Why students at the University of Minnesota need to change their perspective of this area.

Aleezeh Hasan

While some University of Minnesota students will proudly shout, “West Bank, best bank!,” others have given the outskirts of the area a bad name. 

Cedar-Riverside is a multicultural community that is home to about 8,000 residents,  including a large Somali-American community. Despite the culture and family-based community, there is prejudice expressed toward the area. 

Across campus, the iconic Cedar-Riverside apartments tower over the nearby area. When I first described them to a fellow student as “those big colorful buildings that you can see from West Bank,” I was promptly corrected, and told that they were actually referred to as the “crack stacks.” I’ve heard complaints from friends that refuse to walk through the area because it is “sketchy.” 

This is entirely puzzling when crime rates in the area are fairly similar to other areas surrounding campus, such as Marcy-Holmes. I have never heard statements like these about Marcy-Holmes. 

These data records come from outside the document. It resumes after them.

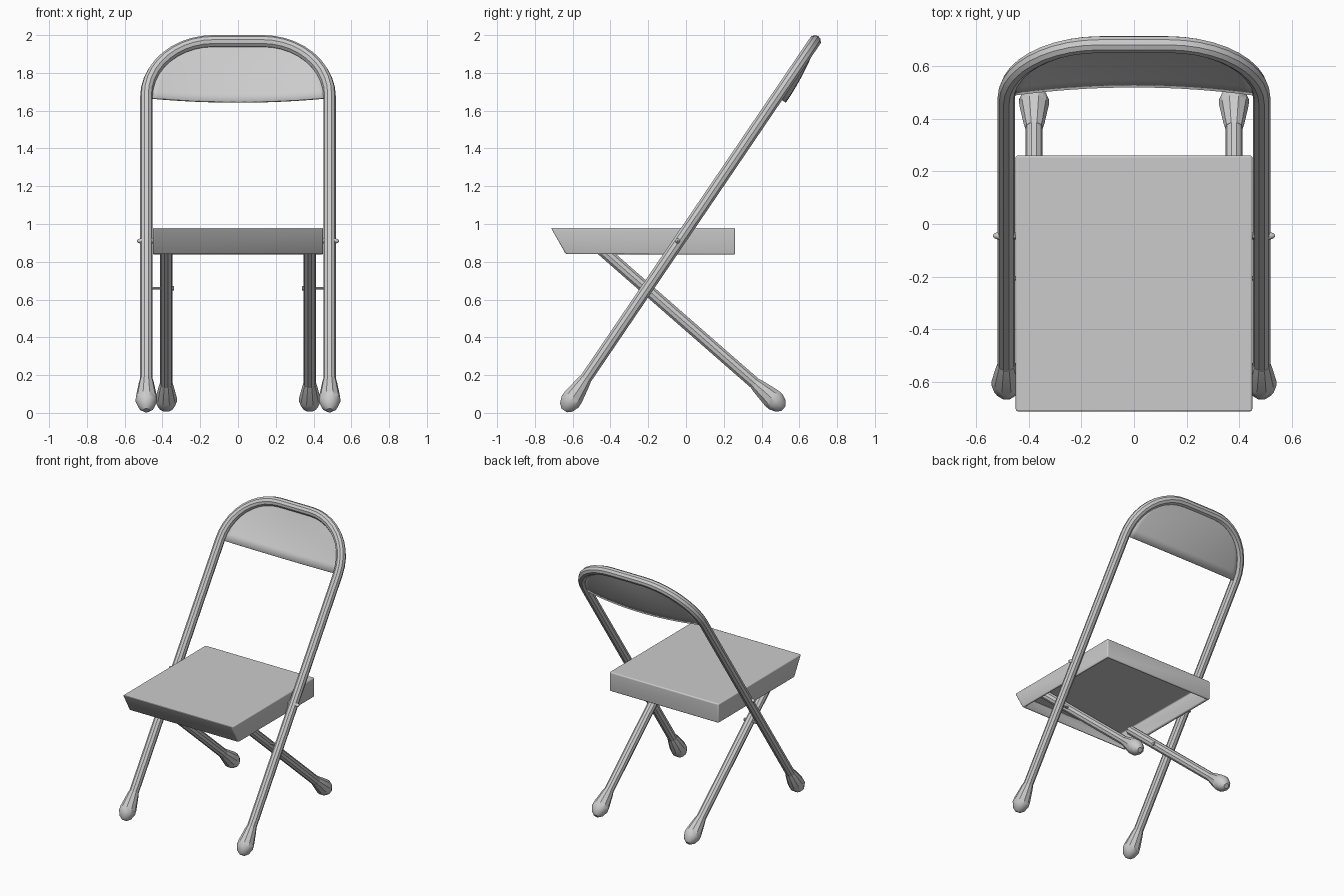
import bpy, bmesh, math
from mathutils import Vector

if "Cube" in bpy.data.objects:
    bpy.data.objects.remove(bpy.data.objects["Cube"])

# Tilted plane of the main frame
FOOT_F = Vector((0.485, -0.61, 0.064))
FOOT_R = Vector((0.38, 0.47, 0.064))
TOP_Y, TOP_Z = 0.682, 1.967
UP = Vector((0, TOP_Y + 0.61, TOP_Z - 0.064)).normalized()
BACK = Vector((0, UP.z, -UP.y))
REAR_UP = Vector((0, -0.753, 0.658)).normalized()
R_BEND, X_FLAT, TUBE = 0.355, 0.13, 0.033
TOP = Vector((0, TOP_Y, TOP_Z))


def smooth(ob, angle=35):
    bpy.ops.object.select_all(action='DESELECT')
    ob.select_set(True)
    bpy.context.view_layer.objects.active = ob
    bpy.ops.object.shade_smooth_by_angle(angle=math.radians(angle))


def make_object(name, bm, mirror=False):
    bmesh.ops.recalc_face_normals(bm, faces=bm.faces)
    me = bpy.data.meshes.new(name)
    bm.to_mesh(me)
    bm.free()
    ob = bpy.data.objects.new(name, me)
    bpy.context.collection.objects.link(ob)
    if mirror:
        ob.modifiers.new("Mirror", 'MIRROR').use_mirror_merge = False
    smooth(ob)
    return ob


def tube(name, points, radius):
    cu = bpy.data.curves.new(name, 'CURVE')
    cu.dimensions = '3D'
    cu.bevel_depth = radius
    cu.bevel_resolution = 3
    cu.use_fill_caps = True
    sp = cu.splines.new('POLY')
    sp.points.add(len(points) - 1)
    for p, co in zip(sp.points, points):
        p.co = (*co, 1)
    ob = bpy.data.objects.new(name, cu)
    bpy.context.collection.objects.link(ob)
    bpy.ops.object.select_all(action='DESELECT')
    ob.select_set(True)
    bpy.context.view_layer.objects.active = ob
    bpy.ops.object.convert(target='MESH')
    ob = bpy.context.view_layer.objects.active
    smooth(ob)
    return ob


def lathe(name, origin, axis, profile, sides=10):
    """Revolve (radius, distance) pairs about an axis; mirrored in x."""
    bm = bmesh.new()
    rot = axis.to_track_quat('Z', 'Y')
    rings = []
    for r, t in profile:
        rings.append([bm.verts.new(origin + rot @ Vector((
            r * math.cos(2 * math.pi * i / sides),
            r * math.sin(2 * math.pi * i / sides), t))) for i in range(sides)])
    for a, b in zip(rings, rings[1:]):
        for i in range(sides):
            j = (i + 1) % sides
            bm.faces.new((a[i], a[j], b[j], b[i]))
    bm.faces.new(rings[0])
    bm.faces.new(rings[-1])
    return make_object(name, bm, mirror=True)


# Bent tube forming front legs and back
half = []
for i in range(11):
    a = math.pi / 2 * i / 10
    half.append(TOP + Vector((X_FLAT + R_BEND * math.cos(a), 0, 0))
                - UP * R_BEND * (1 - math.sin(a)))
right = [FOOT_F] + half
left = [Vector((-p.x, p.y, p.z)) for p in reversed(right)]
tube("main_frame", right + left, TUBE)

# Rear legs, running up into the hollow seat
rear_end = FOOT_R + REAR_UP * ((0.90 - FOOT_R.z) / REAR_UP.z)
leg = tube("rear_legs", [FOOT_R, rear_end], TUBE)
leg.modifiers.new("Mirror", 'MIRROR').use_mirror_merge = False

# Rubber feet
foot = [(0.018, -0.062), (0.042, -0.042), (0.057, -0.005), (0.056, 0.025),
        (0.040, 0.115), (0.034, 0.14)]
lathe("front_feet", FOOT_F, UP, foot)
lathe("rear_feet", FOOT_R, REAR_UP, foot)

# Seat: open-bottomed pan with a raked front
bm = bmesh.new()
side = [(-0.715, 0.98), (0.26, 0.98), (0.26, 0.838), (-0.635, 0.838)]
loops = [[bm.verts.new((x, y, z)) for y, z in side] for x in (-0.45, 0.45)]
bm.faces.new(loops[0])
bm.faces.new(loops[1])
for i in (0, 1, 3):
    j = (i + 1) % 4
    bm.faces.new((loops[0][i], loops[0][j], loops[1][j], loops[1][i]))
seat = make_object("seat", bm)
# An open shell's normals are oriented explicitly outward
if seat.data.polygons[2].normal.z < 0:
    seat.data.flip_normals()
sol = seat.modifiers.new("Thickness", 'SOLIDIFY')
sol.thickness = 0.018
sol.offset = -1
sol.use_even_offset = True
bev = seat.modifiers.new("Rounded edges", 'BEVEL')
bev.width = 0.008
bev.segments = 3

# Curved backrest panel following the bend
bm = bmesh.new()
NU, NV = 16, 10
rows = []
for k in range(NV + 1):
    a = math.pi / 2 * k / NV
    h, w = R_BEND * math.sin(a), X_FLAT + R_BEND * math.cos(a)
    row = []
    for i in range(NU + 1):
        u = -1 + 2 * i / NU
        bulge = 0.008 + 0.042 * (1 - u * u) * (1 - (h / R_BEND) ** 2)
        row.append(bm.verts.new(TOP + Vector((w * u, 0, 0))
                                - UP * (R_BEND - h) + BACK * bulge))
    rows.append(row)
for a, b in zip(rows, rows[1:]):
    for i in range(NU):
        bm.faces.new((a[i], a[i + 1], b[i + 1], b[i]))
panel = make_object("backrest_panel", bm)
sol = panel.modifiers.new("Thickness", 'SOLIDIFY')
sol.thickness = 0.012
sol.offset = 0

# Rivets through frame and seat, and pivot pins where the legs cross
lathe("seat_rivets", Vector((0.44, -0.045, 0.91)), Vector((1, 0, 0)),
      [(0.013, 0), (0.013, 0.08), (0.010, 0.09), (0.004, 0.096)])
lathe("leg_pivot_pins", Vector((0.338, -0.206, 0.66)), Vector((1, 0, 0)),
      [(0.012, 0), (0.012, 0.012), (0.008, 0.014), (0.008, 0.147)])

It’s likely that racism is contributing to the bad name that is given to this area. Somali people are currently facing some of the highest levels of xenophobia in our nation. Being Black and Muslim presents systemic challenges and institutional pressures. 

Prejudice within our campus toward this area needs to minimize. Families live in the area, as do students that attend the University. To truly create an inclusive campus, we need to be accepting of the people in Cedar-Riverside.